- **What is being asked**
Find every line below that contains the word "True" and copy it out.

[Start of Attachment]

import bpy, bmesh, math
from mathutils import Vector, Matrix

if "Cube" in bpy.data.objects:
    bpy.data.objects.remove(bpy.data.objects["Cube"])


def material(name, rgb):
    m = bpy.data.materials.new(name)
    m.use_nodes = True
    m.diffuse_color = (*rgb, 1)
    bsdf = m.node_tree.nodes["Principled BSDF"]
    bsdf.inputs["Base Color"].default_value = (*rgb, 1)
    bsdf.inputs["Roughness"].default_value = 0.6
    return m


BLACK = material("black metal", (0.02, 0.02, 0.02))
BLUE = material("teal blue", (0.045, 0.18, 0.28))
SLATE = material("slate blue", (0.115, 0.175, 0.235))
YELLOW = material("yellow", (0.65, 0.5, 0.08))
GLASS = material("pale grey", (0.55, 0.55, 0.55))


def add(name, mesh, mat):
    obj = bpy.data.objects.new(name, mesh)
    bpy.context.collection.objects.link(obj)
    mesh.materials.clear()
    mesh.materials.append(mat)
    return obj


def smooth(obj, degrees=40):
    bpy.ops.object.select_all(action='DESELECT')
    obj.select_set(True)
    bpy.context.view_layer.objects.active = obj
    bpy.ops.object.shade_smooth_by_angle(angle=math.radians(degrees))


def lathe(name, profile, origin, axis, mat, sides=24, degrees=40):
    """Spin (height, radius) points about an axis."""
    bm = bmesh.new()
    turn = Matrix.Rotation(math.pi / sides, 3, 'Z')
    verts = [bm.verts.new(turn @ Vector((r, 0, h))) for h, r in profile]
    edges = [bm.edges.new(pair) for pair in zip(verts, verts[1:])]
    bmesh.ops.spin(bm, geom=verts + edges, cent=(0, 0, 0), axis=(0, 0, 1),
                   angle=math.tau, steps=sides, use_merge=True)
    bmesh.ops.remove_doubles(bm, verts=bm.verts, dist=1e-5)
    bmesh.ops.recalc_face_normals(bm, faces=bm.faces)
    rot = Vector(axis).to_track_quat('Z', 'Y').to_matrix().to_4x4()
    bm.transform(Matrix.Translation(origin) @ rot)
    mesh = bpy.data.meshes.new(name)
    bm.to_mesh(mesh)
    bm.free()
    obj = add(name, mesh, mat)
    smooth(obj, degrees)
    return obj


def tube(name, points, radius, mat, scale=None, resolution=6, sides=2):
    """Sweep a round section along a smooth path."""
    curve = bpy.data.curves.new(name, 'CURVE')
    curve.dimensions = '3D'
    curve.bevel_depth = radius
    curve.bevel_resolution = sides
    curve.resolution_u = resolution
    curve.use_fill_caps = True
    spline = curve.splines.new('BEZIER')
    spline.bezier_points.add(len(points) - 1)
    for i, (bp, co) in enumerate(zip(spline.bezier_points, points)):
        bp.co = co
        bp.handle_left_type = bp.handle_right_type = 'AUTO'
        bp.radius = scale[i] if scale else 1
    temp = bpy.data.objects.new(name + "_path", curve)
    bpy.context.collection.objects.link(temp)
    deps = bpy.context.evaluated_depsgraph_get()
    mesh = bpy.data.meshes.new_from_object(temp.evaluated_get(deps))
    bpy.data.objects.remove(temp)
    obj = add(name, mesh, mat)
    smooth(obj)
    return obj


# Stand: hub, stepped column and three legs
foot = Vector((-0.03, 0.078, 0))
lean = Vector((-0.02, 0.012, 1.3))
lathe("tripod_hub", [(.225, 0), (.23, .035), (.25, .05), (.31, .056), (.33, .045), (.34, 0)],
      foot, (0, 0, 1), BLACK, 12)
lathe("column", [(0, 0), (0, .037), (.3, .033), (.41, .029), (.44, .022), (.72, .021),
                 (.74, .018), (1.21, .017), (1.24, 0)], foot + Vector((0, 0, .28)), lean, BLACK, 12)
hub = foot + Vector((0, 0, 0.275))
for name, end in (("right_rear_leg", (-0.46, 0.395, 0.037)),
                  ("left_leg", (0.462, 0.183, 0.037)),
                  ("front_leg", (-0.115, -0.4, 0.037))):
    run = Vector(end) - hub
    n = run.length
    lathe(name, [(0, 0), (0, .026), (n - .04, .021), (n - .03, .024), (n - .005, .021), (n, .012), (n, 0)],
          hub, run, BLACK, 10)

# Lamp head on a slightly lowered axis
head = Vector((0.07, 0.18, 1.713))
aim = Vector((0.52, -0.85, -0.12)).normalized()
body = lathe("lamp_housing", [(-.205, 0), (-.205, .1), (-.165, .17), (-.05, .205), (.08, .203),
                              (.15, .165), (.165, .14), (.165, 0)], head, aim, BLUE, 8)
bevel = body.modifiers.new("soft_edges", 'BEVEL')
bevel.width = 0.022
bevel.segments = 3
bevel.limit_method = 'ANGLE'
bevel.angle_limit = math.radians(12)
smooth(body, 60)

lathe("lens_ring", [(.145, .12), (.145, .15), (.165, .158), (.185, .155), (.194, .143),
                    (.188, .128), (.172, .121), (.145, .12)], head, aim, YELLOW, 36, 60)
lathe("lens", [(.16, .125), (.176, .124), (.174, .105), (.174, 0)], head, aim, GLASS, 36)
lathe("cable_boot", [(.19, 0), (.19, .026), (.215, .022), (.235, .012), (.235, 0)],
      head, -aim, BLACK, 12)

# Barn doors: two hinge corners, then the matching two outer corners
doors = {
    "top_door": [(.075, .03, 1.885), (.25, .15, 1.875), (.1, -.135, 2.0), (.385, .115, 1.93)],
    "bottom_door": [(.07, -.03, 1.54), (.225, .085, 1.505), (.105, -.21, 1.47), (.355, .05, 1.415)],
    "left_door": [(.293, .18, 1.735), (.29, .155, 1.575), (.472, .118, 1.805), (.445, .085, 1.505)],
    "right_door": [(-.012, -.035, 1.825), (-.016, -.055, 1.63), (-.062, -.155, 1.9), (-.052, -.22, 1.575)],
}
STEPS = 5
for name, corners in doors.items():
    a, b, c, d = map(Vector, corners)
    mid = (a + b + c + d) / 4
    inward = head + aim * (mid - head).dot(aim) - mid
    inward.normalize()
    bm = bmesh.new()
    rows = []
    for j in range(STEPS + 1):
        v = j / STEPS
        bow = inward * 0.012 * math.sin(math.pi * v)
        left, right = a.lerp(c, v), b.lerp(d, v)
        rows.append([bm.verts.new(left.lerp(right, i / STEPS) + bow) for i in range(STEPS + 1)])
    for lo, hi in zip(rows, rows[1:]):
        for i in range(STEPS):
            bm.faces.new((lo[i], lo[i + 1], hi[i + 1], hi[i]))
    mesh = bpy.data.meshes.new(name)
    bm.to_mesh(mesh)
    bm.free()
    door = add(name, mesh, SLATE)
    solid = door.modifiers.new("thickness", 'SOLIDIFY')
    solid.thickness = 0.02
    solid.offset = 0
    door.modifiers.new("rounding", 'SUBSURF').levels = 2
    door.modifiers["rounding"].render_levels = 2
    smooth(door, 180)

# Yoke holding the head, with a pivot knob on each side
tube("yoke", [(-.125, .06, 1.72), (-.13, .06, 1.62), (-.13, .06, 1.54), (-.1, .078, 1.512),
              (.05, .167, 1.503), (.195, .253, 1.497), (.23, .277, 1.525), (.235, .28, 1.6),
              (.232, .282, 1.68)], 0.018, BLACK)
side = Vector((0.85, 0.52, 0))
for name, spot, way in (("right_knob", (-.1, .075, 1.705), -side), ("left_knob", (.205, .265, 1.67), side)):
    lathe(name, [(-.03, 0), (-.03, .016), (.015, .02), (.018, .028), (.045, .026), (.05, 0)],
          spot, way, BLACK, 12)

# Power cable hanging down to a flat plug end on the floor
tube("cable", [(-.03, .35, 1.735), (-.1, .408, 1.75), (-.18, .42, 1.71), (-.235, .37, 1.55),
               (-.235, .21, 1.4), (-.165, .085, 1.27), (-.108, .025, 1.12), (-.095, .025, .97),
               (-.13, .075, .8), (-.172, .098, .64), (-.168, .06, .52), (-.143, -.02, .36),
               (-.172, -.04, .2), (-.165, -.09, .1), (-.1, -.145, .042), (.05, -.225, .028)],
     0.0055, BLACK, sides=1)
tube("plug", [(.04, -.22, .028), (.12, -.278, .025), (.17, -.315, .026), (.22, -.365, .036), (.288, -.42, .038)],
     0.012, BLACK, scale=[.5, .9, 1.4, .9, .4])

[End of Attachment]

- **Response area**
    m.use_nodes = True
    obj.select_set(True)
                   angle=math.tau, steps=sides, use_merge=True)
    curve.use_fill_caps = True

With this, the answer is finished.